When Tim Maurer's two teenagers burst into his home office last week, excitedly talking about how a bunch of kids had taken on Wall Street, the Charleston, South Carolina, certified financial planner knew it presented a great opportunity to teach his boys about investing.
Lecturing doesn't usually work, Maurer said. Therefore, it's important to be flexible so you can take advantage when kids show an interest.
"When kids come to you and they are clearly curious, that is the best time to give them the education you might hope to instill in a speech or a lecture, which rarely has the desired affect," said Maurer, director of advisor development for Buckingham Wealth Partners.

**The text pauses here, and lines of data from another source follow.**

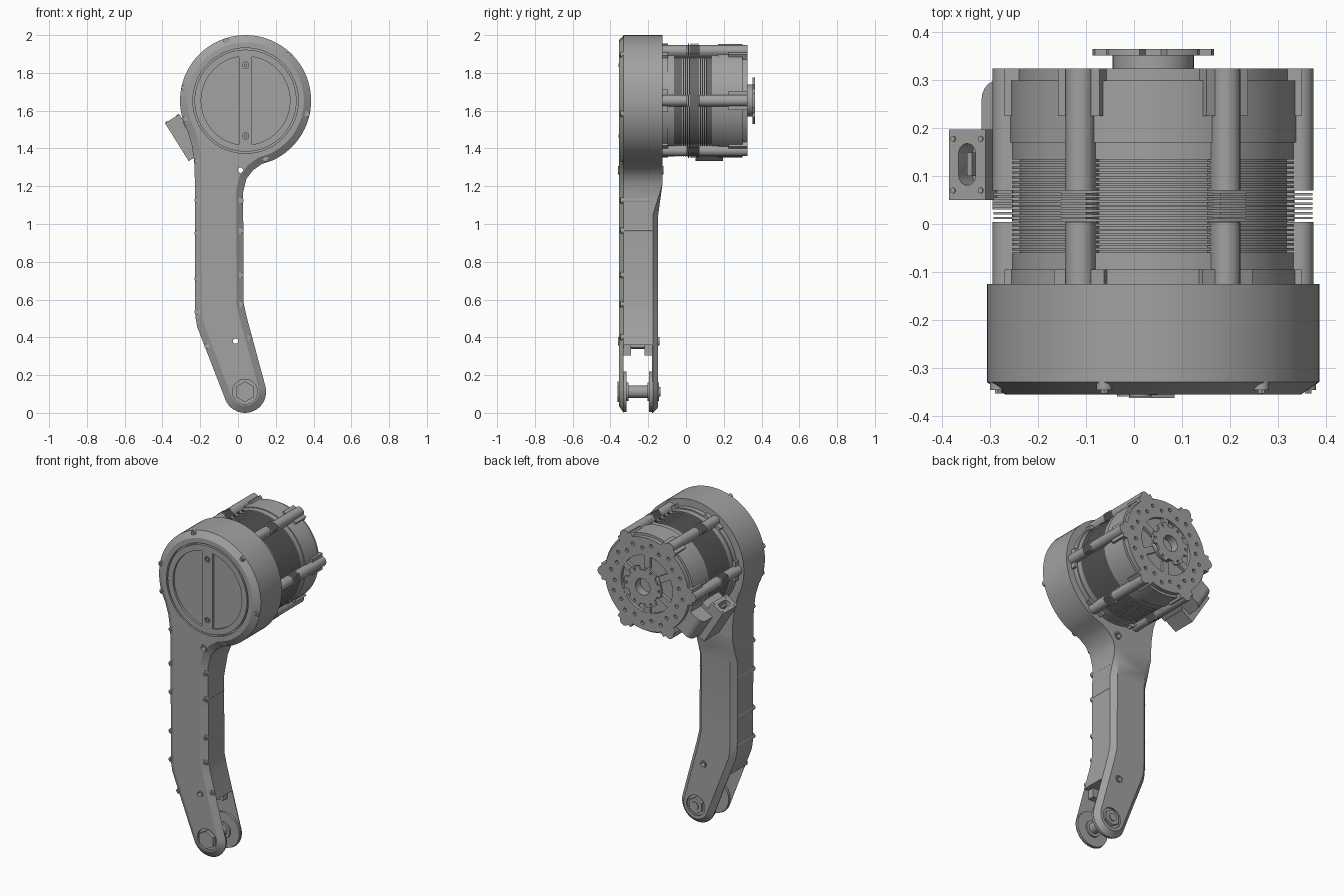
import bpy, bmesh
from math import sin, cos, pi, radians, degrees, acos
from mathutils import Matrix

if "Cube" in bpy.data.objects:
    bpy.data.objects.remove(bpy.data.objects["Cube"])

CX, CZ = 0.04, 1.653           # motor axis
PX, PZ = 0.037, 0.112          # fork pin axis

metal = bpy.data.materials.new("grey metal")
metal.use_nodes = True
grey = (0.36, 0.36, 0.36, 1)
metal.diffuse_color = grey
metal.node_tree.nodes["Principled BSDF"].inputs["Base Color"].default_value = grey
parts = []


def finish(name, bm):
    bmesh.ops.recalc_face_normals(bm, faces=bm.faces)
    me = bpy.data.meshes.new(name)
    bm.to_mesh(me)
    bm.free()
    me.materials.append(metal)
    ob = bpy.data.objects.new(name, me)
    bpy.context.collection.objects.link(ob)
    parts.append(ob)
    return ob


def cyl(bm, x, z, y0, y1, r, seg=32):
    m = Matrix.Translation((x, (y0 + y1) / 2, z)) @ Matrix.Rotation(-pi / 2, 4, 'X')
    bmesh.ops.create_cone(bm, cap_ends=True, segments=seg, radius1=r, radius2=r, depth=y1 - y0, matrix=m)


def polar(r, deg, x=CX, z=CZ):
    a = radians(deg)
    return (x + r * cos(a), z + r * sin(a))


def arc(r, a0, a1, n, x=CX, z=CZ):
    return [polar(r, a0 + (a1 - a0) * i / n, x, z) for i in range(n + 1)]


def radial(deg, r, y, t):
    # frame on the motor: x outward, y along the axis, z tangential
    return (Matrix.Translation((CX, 0, CZ)) @ Matrix.Rotation(-radians(deg), 4, 'Y')
            @ Matrix.Translation((r, y, t)))


def block(bm, deg, r0, r1, t0, t1, y0, y1):
    m = radial(deg, (r0 + r1) / 2, (y0 + y1) / 2, (t0 + t1) / 2)
    bmesh.ops.create_cube(bm, size=1, matrix=m @ Matrix.Diagonal((r1 - r0, y1 - y0, t1 - t0, 1)))


def peg(bm, deg, r, y, t0, t1, radius, seg=20):
    bmesh.ops.create_cone(bm, cap_ends=True, segments=seg, radius1=radius, radius2=radius,
                          depth=t1 - t0, matrix=radial(deg, r, y, (t0 + t1) / 2))


def prism(bm, pts, y0, y1):
    f = bm.faces.new([bm.verts.new((x, y0, z)) for x, z in pts])
    ext = bmesh.ops.extrude_face_region(bm, geom=[f], use_keep_orig=True)["geom"]
    bmesh.ops.translate(bm, verts=[g for g in ext if isinstance(g, bmesh.types.BMVert)], vec=(0, y1 - y0, 0))
    back = [g for g in ext if isinstance(g, bmesh.types.BMFace)][0]
    bmesh.ops.recalc_face_normals(bm, faces=bm.faces)
    return f, back


def lathe(bm, profile, seg=72, x=CX, z=CZ):
    vs = [bm.verts.new((x + r, y, z)) for r, y in profile]
    es = [bm.edges.new(p) for p in zip(vs, vs[1:])]
    bmesh.ops.spin(bm, geom=vs + es, cent=(x, 0, z), axis=(0, 1, 0), angle=2 * pi, steps=seg)
    bmesh.ops.remove_doubles(bm, verts=bm.verts, dist=1e-5)


def cut(ob, bm):
    tool = finish("cutter", bm)
    parts.remove(tool)
    tool.hide_render = True
    mod = ob.modifiers.new("cut", 'BOOLEAN')
    mod.object, mod.operation, mod.solver = tool, 'DIFFERENCE', 'EXACT'
    bpy.context.view_layer.objects.active = ob
    bpy.ops.object.modifier_apply(modifier=mod.name)
    bpy.data.objects.remove(tool)


# Leg housing: round head, bent arm and rounded foot in one outline
outline = arc(0.347, -66, 208, 60)
outline += [(-0.245, 1.42), (-0.232, 1.33), (-0.228, 1.22), (-0.227, 0.56), (-0.224, 0.5), (-0.216, 0.455)]
outline += arc(0.112, 199, 375, 24, PX, PZ)
outline += [(0.048, 0.5), (0.03, 0.58), (0.027, 1.17), (0.045, 1.24), (0.08, 1.285), (0.125, 1.317)]
bm = bmesh.new()
front, back = prism(bm, outline, -0.33, -0.175)
for face, width, depth in ((front, 0.038, -0.026), (back, 0.03, 0.028)):
    bmesh.ops.inset_region(bm, faces=[face], thickness=width, use_even_offset=True)
    bmesh.ops.translate(bm, verts=face.verts[:], vec=(0, depth, 0))
for z in (1.05, 1.13, 1.21):
    bmesh.ops.bisect_plane(bm, geom=bm.verts[:] + bm.edges[:] + bm.faces[:],
                           plane_co=(0, 0, z), plane_no=(0, 0, 1))
for v in bm.verts:             # the back swells up to the motor seat
    if v.co.y > -0.2:
        t = min(max((v.co.z - 1.05) / 0.16, 0), 1)
        v.co.y += (-0.125 - v.co.y) * t
housing = finish("leg_housing", bm)

# Cover seat, bolt seats and through holes, then the fork slot
holes = ((0.013, 1.285, -0.127), (-0.013, 0.38, -0.149))
bm = bmesh.new()
cyl(bm, CX, CZ, -0.4, -0.335, 0.279, 72)
cyl(bm, PX, PZ, -0.4, -0.342, 0.066)
cyl(bm, PX, PZ, -0.158, -0.1, 0.062)
for x, z, _ in holes:
    cyl(bm, x, z, -0.5, 0, 0.014, 20)
cut(housing, bm)
bm = bmesh.new()
bmesh.ops.create_cube(bm, size=1, matrix=Matrix.Translation((0, -0.255, 0.13))
                      @ Matrix.Diagonal((1, 0.15, 0.46, 1)))
cut(housing, bm)

# Front cover with two sunken half discs
bm = bmesh.new()
cyl(bm, CX, CZ, -0.356, -0.33, 0.27, 72)
cover = finish("front_cover", bm)
bm = bmesh.new()
half = degrees(acos(0.035 / 0.235))
for side in (0, 180):
    prism(bm, arc(0.235, side - half, side + half, 32), -0.4, -0.342)
for s in (-1, 1):
    cyl(bm, CX, CZ + s * 0.187, -0.4, -0.345, 0.017, 20)
cut(cover, bm)
bm = bmesh.new()
for s in (-1, 1):
    cyl(bm, CX, CZ + s * 0.187, -0.357, -0.34, 0.009, 12)
finish("cover_screws", bm)

# Housing screws with their side channels
spots = [polar(0.331, a) for a in (108, 47, 168, -12, 197)]
spots += [(-0.214, z) for z in (1.335, 1.125, 0.95, 0.71, 0.535)]
spots += [(0.014, z) for z in (1.125, 0.965, 0.73, 0.575)]
spots += [(0.145, 1.347), (-0.162, 0.355), (0.057, 0.4)]
bm = bmesh.new()
for x, z in spots:
    cyl(bm, x, z, -0.338, -0.175, 0.0155, 12)
    cyl(bm, x, z, -0.347, -0.325, 0.0165, 16)
    cyl(bm, x, z, -0.354, -0.34, 0.008, 6)
finish("housing_screws", bm)

# Sleeves lining the through holes
bm = bmesh.new()
for x, z, rear in holes:
    for y in (-0.36, rear):
        lathe(bm, ((0.014, y), (0.023, y), (0.023, y + 0.008), (0.014, y + 0.008), (0.014, y)), 20, x, z)
finish("hole_sleeves", bm)

# Fork pin, bosses, hex bolt and slot stops
bm = bmesh.new()
cyl(bm, PX, PZ, -0.335, -0.175, 0.033)
for y0, y1, r in ((-0.318, -0.305, 0.05), (-0.205, -0.192, 0.05), (-0.332, -0.315, 0.108), (-0.195, -0.178, 0.108)):
    cyl(bm, PX, PZ, y0, y1, r, 40)
finish("fork_pin", bm)
bm = bmesh.new()
m = Matrix.Translation((PX, -0.25, PZ)) @ Matrix.Rotation(-pi / 2, 4, 'X')
for y0, y1, r in ((-0.363, -0.338, 0.055), (-0.165, -0.142, 0.05)):
    cyl(bm, PX, PZ, y0, y1, r, 6)
cyl(bm, PX, PZ, -0.15, -0.136, 0.024, 16)
finish("hex_bolt", bm)
bm = bmesh.new()
for y in (-0.31, -0.2):
    bmesh.ops.create_cube(bm, size=1, matrix=Matrix.Translation((-0.035, y, 0.335))
                          @ Matrix.Diagonal((0.18, 0.04, 0.06, 1)))
finish("fork_stops", bm)

# Motor body: turned profile with cooling fins and a stepped rear face
prof = [(0, -0.13), (0.302, -0.13), (0.302, -0.095), (0.295, -0.095)]
for i in range(20):
    y = -0.06 + i * 0.01
    prof += [(0.295, y), (0.28, y), (0.28, y + 0.005), (0.295, y + 0.005)]
prof += [(0.295, 0.17), (0.3, 0.17), (0.3, 0.3), (0.285, 0.3), (0.285, 0.325), (0.175, 0.325), (0.175, 0.305), (0, 0.305)]
bm = bmesh.new()
lathe(bm, prof)
motor = finish("motor_body", bm)
bm = bmesh.new()
for i in range(24):
    x, z = polar(0.22 if i % 2 else 0.245, i * 15 + 7)
    cyl(bm, x, z, 0.31, 0.34, 0.011, 12)
cut(motor, bm)

# Six bosses around the motor, with fins crossing the gap between them
bm = bmesh.new()
for deg in range(0, 360, 60):
    x, z = polar(0.305, deg)
    for y0, y1 in ((-0.125, 0.004), (0.07, 0.325)):
        cyl(bm, x, z, y0, y1, 0.03, 20)
        block(bm, deg, 0.26, 0.305, -0.03, 0.03, y0, y1)
    block(bm, deg, 0.26, 0.31, -0.06, 0.06, -0.125, -0.095)
    block(bm, deg, 0.26, 0.31, -0.05, 0.05, 0.225, 0.325)
    for i in range(6):
        y = 0.01 + i * 0.01
        block(bm, deg, 0.26, 0.333, -0.03, 0.03, y, y + 0.005)
    block(bm, deg + 30, 0.1, 0.18, -0.02, 0.02, 0.3, 0.324)
finish("motor_bosses", bm)

# Output hub with a lobed flange and a bore
bm = bmesh.new()
lathe(bm, [(0, 0.315), (0.05, 0.315), (0.05, 0.362), (0.085, 0.362), (0.085, 0.3), (0, 0.3)], 40)
finish("hub_neck", bm)
lobes = []
for k in range(6):
    lobes += arc(0.127, k * 60 - 17, k * 60 + 17, 6) + arc(0.104, k * 60 + 21, k * 60 + 39, 3)
bm = bmesh.new()
prism(bm, lobes, 0.352, 0.365)
flange = finish("hub_flange", bm)
bm = bmesh.new()
cyl(bm, CX, CZ, 0.3, 0.4, 0.05, 40)
for k in range(6):
    x, z = polar(0.11, k * 60)
    cyl(bm, x, z, 0.3, 0.4, 0.008, 12)
cut(flange, bm)

# Cable connector on the lower right of the motor, with an oval socket
TILT = 212
bm = bmesh.new()
block(bm, TILT, 0.335, 0.425, -0.125, 0.112, 0.05, 0.197)
box = finish("connector_box", bm)
for y in (0.102, 0.147):
    bm = bmesh.new()
    peg(bm, TILT, 0.38, y, -0.2, -0.07, 0.021)
    cut(box, bm)
bm = bmesh.new()
block(bm, TILT, 0.359, 0.401, -0.2, -0.07, 0.102, 0.147)
cut(box, bm)
bm = bmesh.new()
block(bm, TILT, 0.374, 0.386, -0.115, -0.06, 0.1, 0.149)
for r in (0.346, 0.414):
    for y in (0.07, 0.178):
        peg(bm, TILT, r, y, -0.128, -0.12, 0.006, 12)
finish("connector_pins", bm)
bm = bmesh.new()
block(bm, TILT, 0.26, 0.345, -0.08, 0.1, 0.03, 0.197)
block(bm, TILT, 0.26, 0.345, -0.06, 0.09, 0.19, 0.3)
peg(bm, TILT, 0.345, 0.26, -0.06, 0.09, 0.04)
block(bm, TILT, 0.345, 0.385, -0.06, 0.09, 0.19, 0.26)
finish("connector_mount", bm)

# Smooth the round faces, keep hard edges
bpy.ops.object.select_all(action='DESELECT')
for ob in parts:
    ob.select_set(True)
bpy.context.view_layer.objects.active = parts[0]
bpy.ops.object.shade_smooth_by_angle(angle=radians(30))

Short selling is a strategy in which investors borrow shares of a stock at a certain price in expectations that the market value will fall below that level when it's time to pay for the borrowed shares.
Shares of the electronics retailer surged 400% last week, while the movie theater chain jumped nearly 300%. Silver has also become a target, rallying to an eight-year high on Monday. Those investments, along with other shorted names that jumped last week, are now falling back down.
GameStop's tumble emphasizes the danger of piling into the next hot thing.
"It is kind of a hard-knock lesson," said Ed Grocholski, senior vice president of Junior Achievement USA. "Most speculative bubbles burst fairly quickly."
Instead, young investors first need to learn about diversification, and allocating your portfolio in line with your timeline, goals and risk appetite, said Yanely Espinal, director of educational outreach at non-profit Next Gen Personal Finance.
"They are jumping straight to the riskiest point, without any of those foundational levels underneath it," said Espinal, a member of the CNBC Invest in You Financial Wellness Council.
Here is what to do to ensure your teens understand what's happening and don't hop onto the next hot speculative trade.
Make sure you have your own investments in order — that you are diversified and allocated properly for your needs.
"Parents need to lead by example," said Maurer, a member of the CNBC Financial Advisor Council. "That is always going to be what our kids pick up on."
Explain short-selling using analogies your teen will understand.
For instance, you borrow a friend's Jordan sneakers — a few seasons old, yet new — and sell them for $40 on eBay because you have a hunch they would go on sale next week for around $20.
Yet instead they run up to $600 next week. Instead of making a $20 profit, you'll be out $560 after buying your friend a new pair of Jordans, Espinal said.
"Start with something they know well and then connect it back," she said.
Emotions can rule over you as an investor, especially during the short term.
Look at the cognitive biases in play right now — the fear of missing out and the herd mentality driving the trade, when it should be the quality of the investment, Espinal said.
If your kid is showing an interest in stocks, it may be a good opportunity to create a small, diversified portfolio for them, Maurer suggested.
"It could help kids understand investing in a way that is helpful, not in a way that is more prone to the salacious run of the market."
If they want to try their hands at investing, your teens can turn to several games available.
Meanwhile, Junior Achievement has JA Take Stock in Your Future, a curriculum that introduces high-school students to the stock market. It also has a competition event.
"Investing can be fun," Espinal said. "Let's learn it the right way."
Disclosure: NBCUniversal and Comcast Ventures are investors in Acorns.